The proposed new regulations will stop teams from using expensive after-market electronics like Magneti Marelli, which Milwaukee Yamaha have fitted to the factory Superbike that Hutchinson rode to victory at Macau in November.
Getting pulled down from the massive high of victory in the Far East, Hutchinson – a five-time clean sweep winner at the TT in 2010 – said of the announcement: "The TT is close to my heart and I enjoy racing there, and despite being disappointed, I stand by the team on whatever decision they make."
Looking at the TT's new rules, he added: "The fact that they are bringing these new rules out to cut costs is badly timed in my opinion, as all the manufacturers have pretty much got their bikes sorted for next year's TT.
"Our bikes are built and ready to go, so (Team Principal) Shaun (Muir) is now going to have to invest a load more money; how is that helping teams cut costs?"
Breaking the new regulations down in layman's terms, they basically allow teams to use their standard manufacturer-supplied kit electronic systems, or they will be given the option of running the same control electronics system (Motec) that is currently being utilised in British Superbike.
Milwaukee Yamaha team boss Muir is rocked at the move, basing his decision on the potential withdrawal on the basis that the new rules will effectively cost him over £15,000 per bike, which in turn and more significantly will still leave his Yamaha team less competitive than their rivals.
He said: "With the exception of (Tyco Suzuki team manager) Philip Neill who I believe is giving away a big advantage by not using Marelli, every other manufacturer has protected their own interests.
"My biggest issue is that Yamaha's kit ECU for a race bike is very basic; all it does is raise the revs by 250, end of story. So we would be at a great disadvantage.
"Yes, there would be limited cost involved in using it, but it will just not manage our current engines."
On the Motec option that he currently runs on his British Superbikes, he explained: "The Motec box has less strategy than a kit Kawasaki, BMW or Honda box and it will cost me at least £15,000 to put it on just one of my bikes.
"It could be argued that we already have it on Josh Brookes' bike," said Muir, who openly explained that the Australian – who was the TT's best newcomer in 2013 with a lap of almost 128mph – could run his BSB spec bike at the TT.
"But how do people know that we haven't already signed another rider for the TT?" he added, quite possibly making reference to Michael Dunlop.
In summing up, he said: "The TT want to make a change and they are letting us keep our engines, but changing the electronics with the proposed format just isn't a level playing field.
"Honda and Kawasaki have to change nothing on their bikes, yet I've to spend all that money to race at a disadvantage.
"So I have to ask myself, 'is it fair to ask my riders to do that'?"
The question must now be asked, is this bad planning on the part of the TT or have these new regulations come a year too early for Yamaha, with their now outdated production Yamaha set to be replaced with a new model in 2015?

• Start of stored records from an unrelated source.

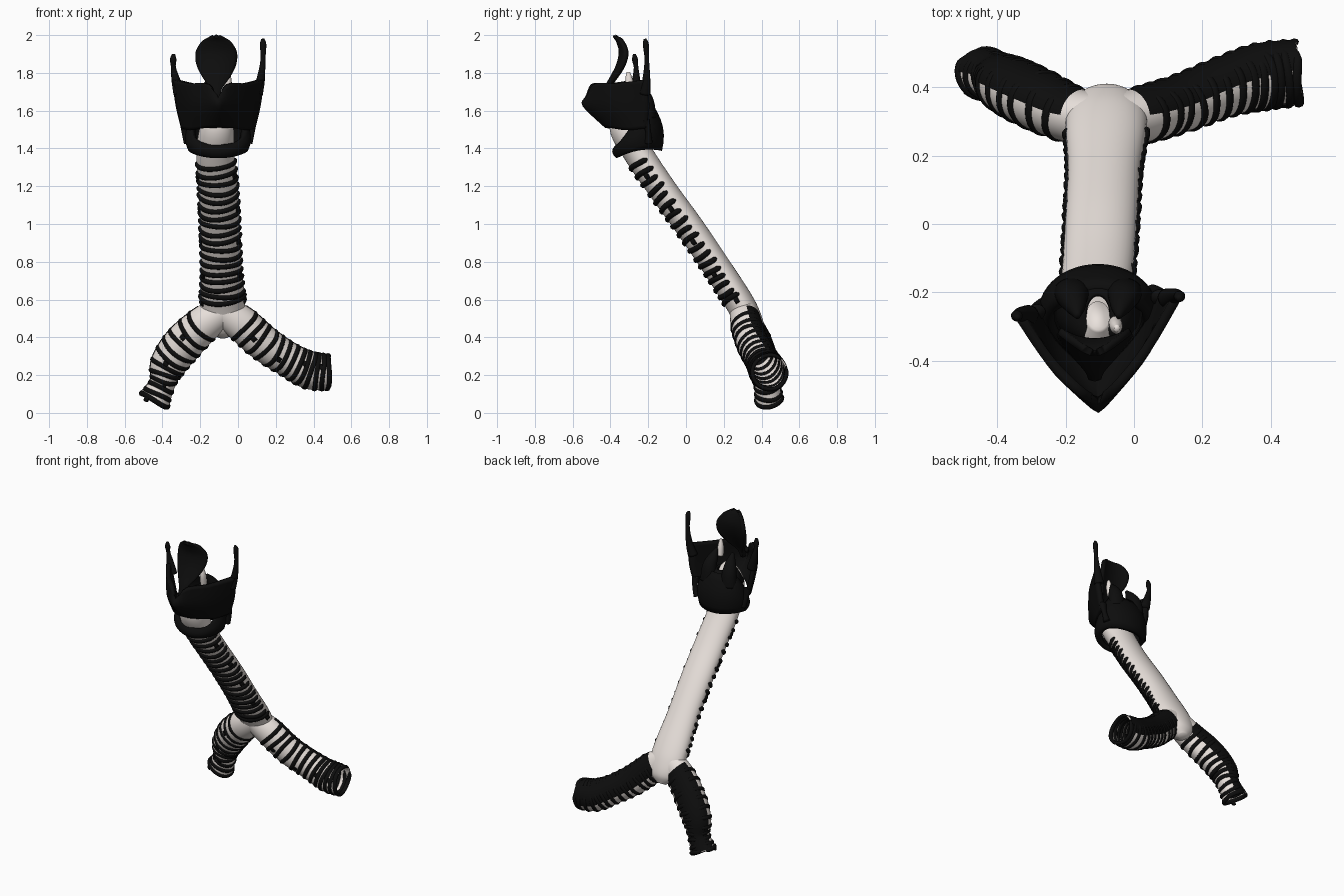
import bpy, bmesh, math, random
from mathutils import Vector

if "Cube" in bpy.data.objects:
    bpy.data.objects.remove(bpy.data.objects["Cube"])

random.seed(4)
CX = -0.105


def material(name, col):
    m = bpy.data.materials.new(name)
    m.diffuse_color = col
    m.use_nodes = True
    m.node_tree.nodes["Principled BSDF"].inputs["Base Color"].default_value = m.diffuse_color
    return m


BLACK = material("cartilage_black", (0.004, 0.004, 0.004, 1))
CREAM = material("membrane_cream", (0.82, 0.76, 0.72, 1))


def finish(bm, name, mat, thick=0):
    bmesh.ops.recalc_face_normals(bm, faces=bm.faces)
    me = bpy.data.meshes.new(name)
    bm.to_mesh(me)
    bm.free()
    me.materials.append(mat)
    me.polygons.foreach_set("use_smooth", [True] * len(me.polygons))
    ob = bpy.data.objects.new(name, me)
    bpy.context.collection.objects.link(ob)
    if thick:
        md = ob.modifiers.new("thickness", "SOLIDIFY")
        md.thickness, md.offset = thick, 0
    return ob


def spline(keys, n):
    """Catmull-Rom through tuples of any length, n + 1 samples."""
    out = []
    for i in range(n + 1):
        u = i / n * (len(keys) - 1)
        k = min(int(u), len(keys) - 2)
        t = u - k
        q = [keys[max(0, min(len(keys) - 1, k + d))] for d in (-1, 0, 1, 2)]
        out.append([0.5 * (2 * b + (c - a) * t + (2 * a - 5 * b + 4 * c - d) * t * t
                           + (3 * b - a - 3 * c + d) * t ** 3) for a, b, c, d in zip(*q)])
    return out


def frames(keys, n):
    """Centre, tangent, side, front and two radii along a path."""
    pts = spline(keys, n)
    res = []
    for i, p in enumerate(pts):
        a, b = Vector(pts[max(i - 1, 0)][:3]), Vector(pts[min(i + 1, n)][:3])
        t = (b - a).normalized()
        f = Vector((0, -1, 0))
        f = (f - t * f.dot(t)).normalized()
        res.append((Vector(p[:3]), t, f.cross(t), f, p[3], p[4]))
    return res


def around(fr, deg, grow=0):
    p, t, s, f, rx, ry = fr
    a = math.radians(deg)
    back = 0.85 if math.sin(a) < 0 else 1
    return p + s * (rx + grow) * math.cos(a) + f * (ry + grow) * math.sin(a) * back


def skin(bm, rows, closed=False, caps=False):
    vs = [[bm.verts.new(p) for p in r] for r in rows]
    m = len(rows[0])
    for a, b in zip(vs, vs[1:]):
        for j in range(m if closed else m - 1):
            k = (j + 1) % m
            bm.faces.new((a[j], a[k], b[k], b[j]))
    if caps:
        bm.faces.new(vs[0])
        bm.faces.new(vs[-1])


def tube(name, keys, n, mat, caps=False, thick=0):
    bm = bmesh.new()
    skin(bm, [[around(f, k * 10) for k in range(36)] for f in frames(keys, n)], True, caps)
    return finish(bm, name, mat, thick)


def hoop(bm, fr, a0, a1, w, h):
    """Flattened, slightly wavy band lying on a tube."""
    ph = random.uniform(0, 6)
    rows, n = [], 36
    for i in range(n + 1):
        a = a0 + (a1 - a0) * i / n
        p = around(fr, a) + fr[1] * 0.005 * math.sin(math.radians(2 * a) + ph)
        r = (p - fr[0]).normalized()
        k = min(1, 0.35 + min(i, n - i) * 0.3)
        rows.append([p + r * h * k * math.cos(q * math.pi / 4)
                     + fr[1] * w * k * math.sin(q * math.pi / 4) for q in range(8)])
    skin(bm, rows, True, True)


# airway membranes
TRACHEA = [(CX, -.265, 1.64, .034, .055), (-.11, -.325, 1.53, .085, .082), (-.12, -.25, 1.38, .1, .083),
           (-.105, -.115, 1.18, .104, .08), (-.095, .03, .98, .105, .08), (-.088, .165, .78, .106, .08),
           (-.082, .275, .61, .118, .082), (-.08, .325, .52, .115, .08), (-.08, .36, .445, .085, .066),
           (-.08, .38, .405, .03, .025)]
LEFT = [(-.08, .31, .54, .08, .075), (-.18, .325, .47, .092, .083), (-.29, .375, .365, .1, .09),
        (-.37, .415, .255, .09, .085), (-.4, .435, .155, .064, .07), (-.443, .447, .066, .082, .076)]
RIGHT = [(-.08, .31, .54, .08, .075), (.02, .325, .47, .09, .083), (.14, .36, .365, .09, .085),
         (.27, .41, .28, .087, .09), (.38, .44, .225, .095, .1), (.48, .45, .215, .09, .098)]
tube("trachea_membrane", TRACHEA, 60, CREAM, True)
tube("left_bronchus_membrane", LEFT, 40, CREAM, thick=0.008)
tube("right_bronchus_membrane", RIGHT, 40, CREAM, thick=0.008)

# open tracheal rings, with a few bridges between neighbours
bm = bmesh.new()
tf = frames(TRACHEA, 400)
idx = [100 + round(i * 9.6) for i in range(18)]
for n, i in enumerate(idx):
    hoop(bm, tf[i], -8 + random.uniform(-8, 6), 188 + random.uniform(-6, 8), .0145, .012)
    if n % 4 == 1:
        for side in (random.uniform(5, 30), random.uniform(150, 175)):
            hoop(bm, tf[i + 5], side - 9, side + 9, .018, .011)
finish(bm, "tracheal_rings", BLACK)

# bronchial rings joined by a dark plate along the upper back
for name, keys, lo, hi, mid in (("left", LEFT, 46, 196, 238), ("right", RIGHT, 44, 196, 302)):
    fr = frames(keys, 200)
    bm = bmesh.new()
    count = 11 if name == "left" else 13
    for k in range(count):
        i = round(lo + (hi - lo) * k / (count - 1))
        hoop(bm, fr[i], mid - 350 + random.uniform(-8, 8), mid - 12, .0145, .011)
        if k % 3 == 1:
            c = random.uniform(60, 120)
            hoop(bm, fr[min(i + 5, 198)], c - 9, c + 9, .02, .009)
    rows = [[around(fr[i], mid + d, .007) for d in range(-58, 59, 4)] for i in range(lo - 14, hi + 3, 4)]
    skin(bm, rows)
    finish(bm, name + "_bronchial_rings", BLACK)


def place(x, y, z):
    return Vector((CX + x, y + 0.12 * x, z))


# thyroid cartilage: V-shaped shield, top / middle / bottom edges
TOP = [(0, -.515, 1.66), (.05, -.485, 1.74), (.14, -.385, 1.745), (.232, -.24, 1.765)]
MID = [(0, -.535, 1.63), (.06, -.475, 1.63), (.14, -.38, 1.63), (.213, -.225, 1.63)]
BOT = [(0, -.42, 1.52), (.065, -.40, 1.515), (.14, -.32, 1.50), (.185, -.23, 1.51)]
bm = bmesh.new()
halves = [spline(r, 12) for r in (TOP, MID, BOT)]
cols = []
for j in range(-12, 13):
    sg = -1 if j < 0 else 1
    col = spline([tuple(h[abs(j)]) for h in halves], 10)
    cols.append([place(sg * x, y, z) for x, y, z in col])
skin(bm, cols)
finish(bm, "thyroid_cartilage", BLACK, thick=0.028)


# thyroid horns
def horn(label, sg, pts):
    keys = [(*place(sg * x, y, z), r, r) for x, y, z, r in pts]
    tube(label, keys, 20, BLACK, True)


for sg, top, name in ((-1, 1.89, "left"), (1, 1.97, "right")):
    horn(name + "_upper_horn", sg, [(.205, -.24, 1.69, .032), (.226, -.235, 1.77, .022),
                                    (.237, -.235, (1.77 + top) / 2, .013), (.238, -.24, top - .02, .017),
                                    (.236, -.245, top + .01, .008)])
    horn(name + "_lower_horn", sg, [(.18, -.235, 1.55, .026), (.178, -.22, 1.49, .016), (.16, -.215, 1.43, .022)])

# cricoid cartilage: signet ring, low in front and tall behind
bm = bmesh.new()
rows = []
for k in range(48):
    a = k * math.tau / 48
    b = (1 + math.sin(a)) / 2
    top = 1.41 + .22 * min(1, b * 1.25) ** 1.3
    low = 1.36 + .03 * b + .02 * math.cos(a) ** 2
    row = []
    for v in range(7):
        g = .018 * math.sin(math.pi * v / 6)
        row.append((CX + (.143 + g - .02 * b * (v / 6) ** 2) * math.cos(a),
                    -.25 + (.107 + g) * math.sin(a) - .05 * b * (v / 6) ** 2, low + (top - low) * v / 6))
    rows.append(row)
skin(bm, rows + rows[:1])
bmesh.ops.remove_doubles(bm, verts=bm.verts, dist=1e-5)
finish(bm, "cricoid_cartilage", BLACK, thick=0.032)

# vocal folds closing the ring around the airway opening
bm = bmesh.new()
skin(bm, [[(CX + rx * math.cos(k * math.tau / 32), -.265 + ry * math.sin(k * math.tau / 32), z)
           for k in range(32)] for rx, ry, z in ((.036, .058, 1.645), (.08, .08, 1.62), (.125, .1, 1.56))], True)
finish(bm, "vocal_folds", BLACK, thick=0.012)

# arytenoid cartilages and the pale tip
for sg, name in ((-1, "left"), (1, "right")):
    tube(name + "_arytenoid", [(CX + sg * .075, -.2, 1.56, .055, .05), (CX + sg * .075, -.21, 1.65, .046, .046),
                               (CX + sg * .066, -.24, 1.71, .03, .032), (CX + sg * .06, -.27, 1.755, .008, .01)],
         16, BLACK, True)
tube("pale_cartilage_tip", [(-.055, -.29, 1.70, .02, .025), (-.052, -.3, 1.76, .018, .022),
                            (-.05, -.305, 1.805, .008, .01)], 10, CREAM, True)

# epiglottis: curved leaf (y, z, half width)
LEAF = [(-.45, 1.65, .014), (-.43, 1.71, .024), (-.395, 1.77, .066), (-.36, 1.84, .1),
        (-.345, 1.91, .104), (-.358, 1.965, .075), (-.372, 1.988, .042), (-.378, 1.994, .012)]
bm = bmesh.new()
skin(bm, [[(-.115 + w * u / 6, y + .03 * (w / .1) * (u / 6) ** 2, z) for u in range(-6, 7)]
          for y, z, w in spline(LEAF, 28)])
finish(bm, "epiglottis", BLACK, thick=0.022)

Either way, the loss of Hutchinson and Brookes from TT 2104 would be a bitter blow for all involved.
Maybe restricting the top 10 teams to Motec only is the answer, with everyone then singing off the same hymn sheet.